Although the switch to a virtual format has taken away the in-person experience of LLCs and affinity housing, there may be a "silver lining," said Sarah Morgan, program manager for experiential learning at the Magnuson Center for Entrepreneurship and staff advisor for the Entrepreneurship LLC. Some of the virtual speakers for the Entrepreneurship LLC have been promoted on the Magnuson Center email list and have been available to the entire campus, Morgan said.
Emma Johnson ’24, a member of the Entrepreneurship LLC, joined because she wanted to “meet regularly” with students who had interests in business, and she wasn’t sure if her “passion” for business would fit into her studies of other subjects.
Johnson added that the LLC meets once a week as a group, but there are also bi-weekly small group discussion meetings, one of which is held on Saturday mornings to accommodate international students’ time zones.
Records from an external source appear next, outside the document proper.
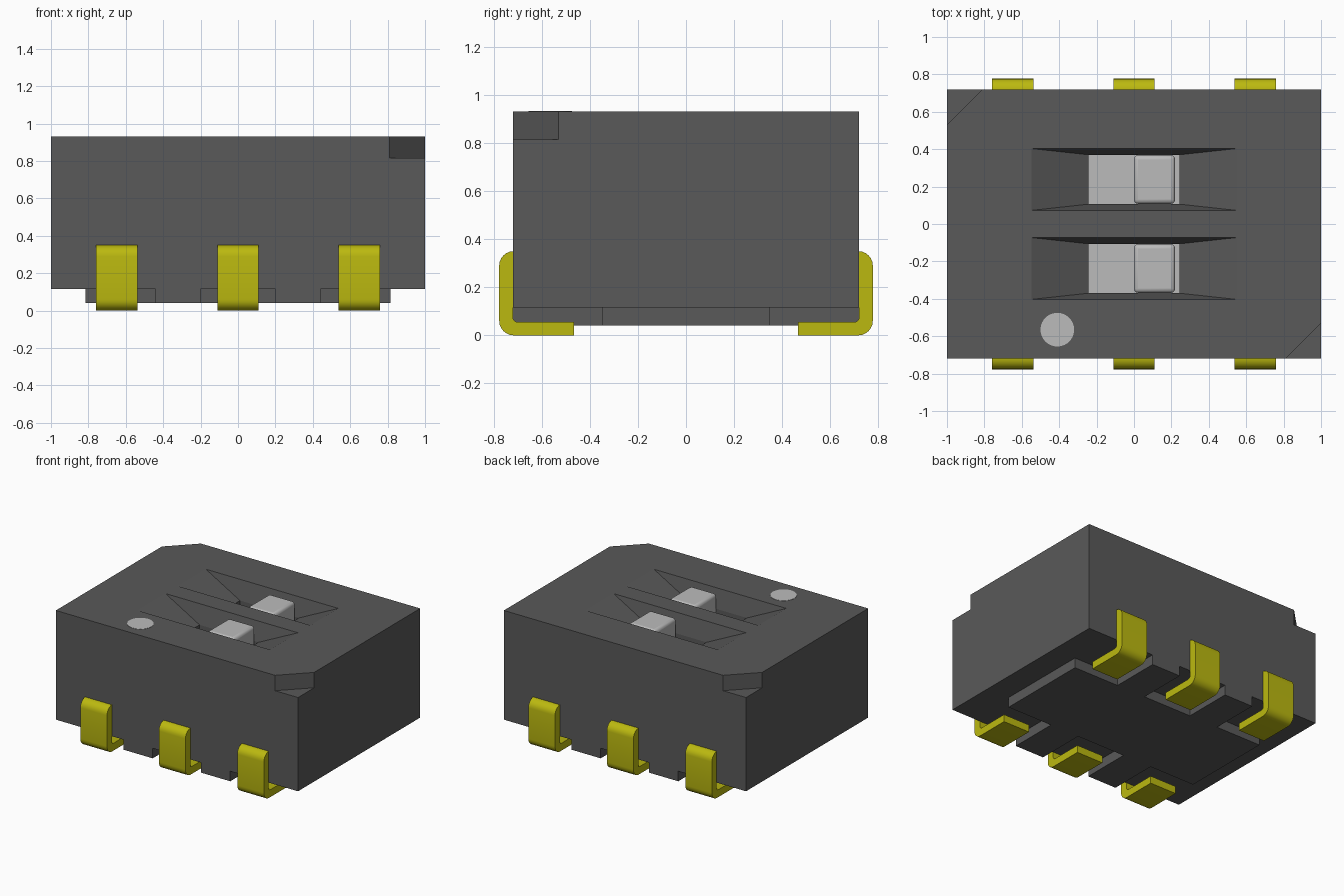
import bpy, bmesh, math
from mathutils import Vector

cube = bpy.data.objects.get("Cube")
if cube:
    bpy.data.objects.remove(cube, do_unlink=True)


def material(name, rgb):
    m = bpy.data.materials.new(name)
    m.use_nodes = True
    m.diffuse_color = (*rgb, 1)
    bsdf = m.node_tree.nodes["Principled BSDF"]
    bsdf.inputs["Base Color"].default_value = (*rgb, 1)
    bsdf.inputs["Roughness"].default_value = 0.6
    return m


DARK = material("dark grey plastic", (0.1, 0.1, 0.1))
LIGHT = material("light grey plastic", (0.5, 0.5, 0.5))
GOLD = material("yellow metal", (0.5, 0.485, 0.005))


def loft(name, rings, mat):
    """Closed solid through matching rings of points."""
    bm = bmesh.new()
    vs = [[bm.verts.new(p) for p in ring] for ring in rings]
    n = len(vs[0])
    bm.faces.new(vs[0])
    bm.faces.new(vs[-1])
    for a, b in zip(vs, vs[1:]):
        for i in range(n):
            j = (i + 1) % n
            bm.faces.new((a[i], a[j], b[j], b[i]))
    bmesh.ops.recalc_face_normals(bm, faces=bm.faces)
    me = bpy.data.meshes.new(name)
    bm.to_mesh(me)
    bm.free()
    me.materials.append(mat)
    ob = bpy.data.objects.new(name, me)
    bpy.context.collection.objects.link(ob)
    return ob


def prism(name, outline, z0, z1, mat):
    return loft(name, [[(x, y, z) for x, y in outline] for z in (z0, z1)], mat)


def rect(x0, x1, y0, y1):
    return [(x0, y0), (x1, y0), (x1, y1), (x0, y1)]


def activate(ob):
    bpy.ops.object.select_all(action='DESELECT')
    ob.select_set(True)
    bpy.context.view_layer.objects.active = ob


def smooth(ob):
    activate(ob)
    bpy.ops.object.shade_smooth_by_angle(angle=math.radians(35))


def cut(ob, cutter):
    mod = ob.modifiers.new("cut", 'BOOLEAN')
    mod.operation, mod.solver, mod.object = 'DIFFERENCE', 'EXACT', cutter
    activate(ob)
    bpy.ops.object.modifier_apply(modifier=mod.name)
    bpy.data.objects.remove(cutter, do_unlink=True)


TOP = 0.93
SLOPE_Z, FLOOR_Z = 0.79, 0.70
body = prism("housing", rect(-1, 1, -0.72, 0.72), 0.115, TOP, DARK)

# chamfered notches on two opposite top corners
for s in (1, -1):
    tri = [(s * 0.81, -s * 0.72), (s * 1.01, -s * 0.93 + s * 0.01),
           (s * 1.2, -s * 0.72), (s * 1.01, -s * 0.52)]
    # the cutting edge runs along the 45 degree diagonal
    tri = [(s * 0.71, -s * 0.82), (s * 1.1, -s * 0.82), (s * 1.1, -s * 0.43)]
    cut(body, prism("corner_cutter", tri, 0.815, 1.1, DARK))

# two funnel openings, each with a switch in a pocket
for side, yc in (("front", -0.238), ("back", 0.238)):
    def ring(hx, hy, z):
        return [(x, y, z) for x, y in rect(-hx, hx, yc - hy, yc + hy)]
    k = 0.01 / (TOP - SLOPE_Z)   # carry the slope just past the top
    cut(body, loft("funnel_cutter", [
        ring(0.243, 0.132, FLOOR_Z - 0.02), ring(0.243, 0.132, SLOPE_Z),
        ring(0.547 + 0.304 * k, 0.165 + 0.033 * k, TOP + 0.01)], DARK))
    prism(side + "_slider_base", rect(-0.243, 0.243, yc - 0.132, yc + 0.132),
          FLOOR_Z - 0.02, FLOOR_Z, LIGHT)
    knob = prism(side + "_slider_knob", rect(0, 0.22, yc - 0.13, yc + 0.13),
                 FLOOR_Z - 0.01, 0.91, LIGHT)
    bev = knob.modifiers.new("rounded edges", 'BEVEL')
    bev.width, bev.segments = 0.022, 3
    smooth(knob)

# standoff under the housing with recesses around the pins
half = [(0.815, 0.35), (0.44, 0.35), (0.44, 0.72), (0.2, 0.72), (0.2, 0.35),
        (-0.2, 0.35), (-0.2, 0.72), (-0.44, 0.72), (-0.44, 0.35), (-0.815, 0.35)]
prism("standoff", half + [(-x, -y) for x, y in half], 0.04, 0.115, DARK)

# orientation dot
dot = [(-0.41 + 0.09 * math.cos(a), -0.565 + 0.09 * math.sin(a))
       for a in (i * math.tau / 40 for i in range(40))]
prism("marker_dot", dot, TOP - 0.005, TOP + 0.002, LIGHT)


def arc(cy, cz, r, a0, a1, n=6):
    return [(cy + r * math.cos(math.radians(a0 + (a1 - a0) * i / n)),
             cz + r * math.sin(math.radians(a0 + (a1 - a0) * i / n)))
            for i in range(n + 1)]


# bent pins: foot, rounded heel, upright and curved shoulder
profile = ([(0.465, 0.055), (0.465, 0)] + arc(0.717, 0.06, 0.06, -90, 0)
           + arc(0.717, 0.29, 0.06, 0, 90) + [(0.70, 0.35), (0.70, 0.29), (0.72, 0.29)]
           + arc(0.70, 0.075, 0.02, 0, -90, 4))
for side, s in (("front", -1), ("back", 1)):
    for name, xc in (("right", -0.648), ("middle", 0), ("left", 0.648)):
        pin = loft(f"{side}_{name}_pin",
                   [[(xc + dx, s * y, z) for y, z in profile] for dx in (-0.11, 0.11)], GOLD)
        smooth(pin)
She also reflected favorably on a recent Entrepreneurship LLC meeting where the community acted as a focus group for the alumni inventors of the new "Who's Down" app.
Alex Munson ’24, joined the Japanese Language Program LLC in order to practice the Japanese language in an “intensive environment.”
“We’re not actually living in the same place now, so it’s a little different than how I envisioned it,” Munson said, but added that he appreciated the experience of meeting virtually with other students in the program once a week to speak Japanese and listen to guest speakers. Although the group is composed of only six students, he said “it’s always a very lively atmosphere regardless of how many people are at any particular meeting.”
In order to participate in LLCs and affinity housing, students fill out applications with prompts specific to each community or house. While some groups, like Thriving Through Transitions, are open exclusively to freshmen, other programs allow upperclassmen to join.
Certain affinity houses today exist in their own buildings, such as Triangle House, La Casa, the Native American House and the Shabazz Center for Intellectual Inquiry.
With the transition to a remote format, LLCs and affinity houses have faced challenges organizing events. However, many of them have adapted their programming to build virtual connections.
Shabazz has faced limitations on its normal, in-person partnerships with the Hopkins Center, but the house has been able to invite professors to speak about their work and their backgrounds to the students, Sackeyfio-Lenoch said.
Middle Eastern Studies professor and faculty advisor for the Arabic Language Program El Mostafa Ouajjani said that the program — which is not open to freshmen — is currently holding weekly meetings for the two students in the program. He added that this is down from its normal twice weekly events of dinner and a Moroccan tea hour. MES professor and faculty advisor for the Arabic Language Program Jamila Chahboun said that one week, she led a cooking class where she taught the students how to make Moroccan food, and that a future discussion would focus on Arabic poetry.
While there are no current members of the Italian LLC, focus is being placed on "providing multiple events every week" that are open to the entire campus, Italian department student advisor Diana Alvarado ’22 wrote in an email statement.
As much as these events do serve to bring students together, students have lost the more informal connections in LLCs that come from living in the same place as one another and using shared spaces. Jason Saber '23, a member of the Japanese Language Program who lived in residence with the same LLC last year and is currently living off campus, noted the lack of the conversations that naturally began in the floor common room.
However, the virtual programs are still pushing forward.
“You can see that people are being very resilient and also very creative and innovative right now,” France-Kelly said of the new programming. The abrupt shift to online is “nonetheless challenging,” she said, but added that “we all adapted the way we needed to.”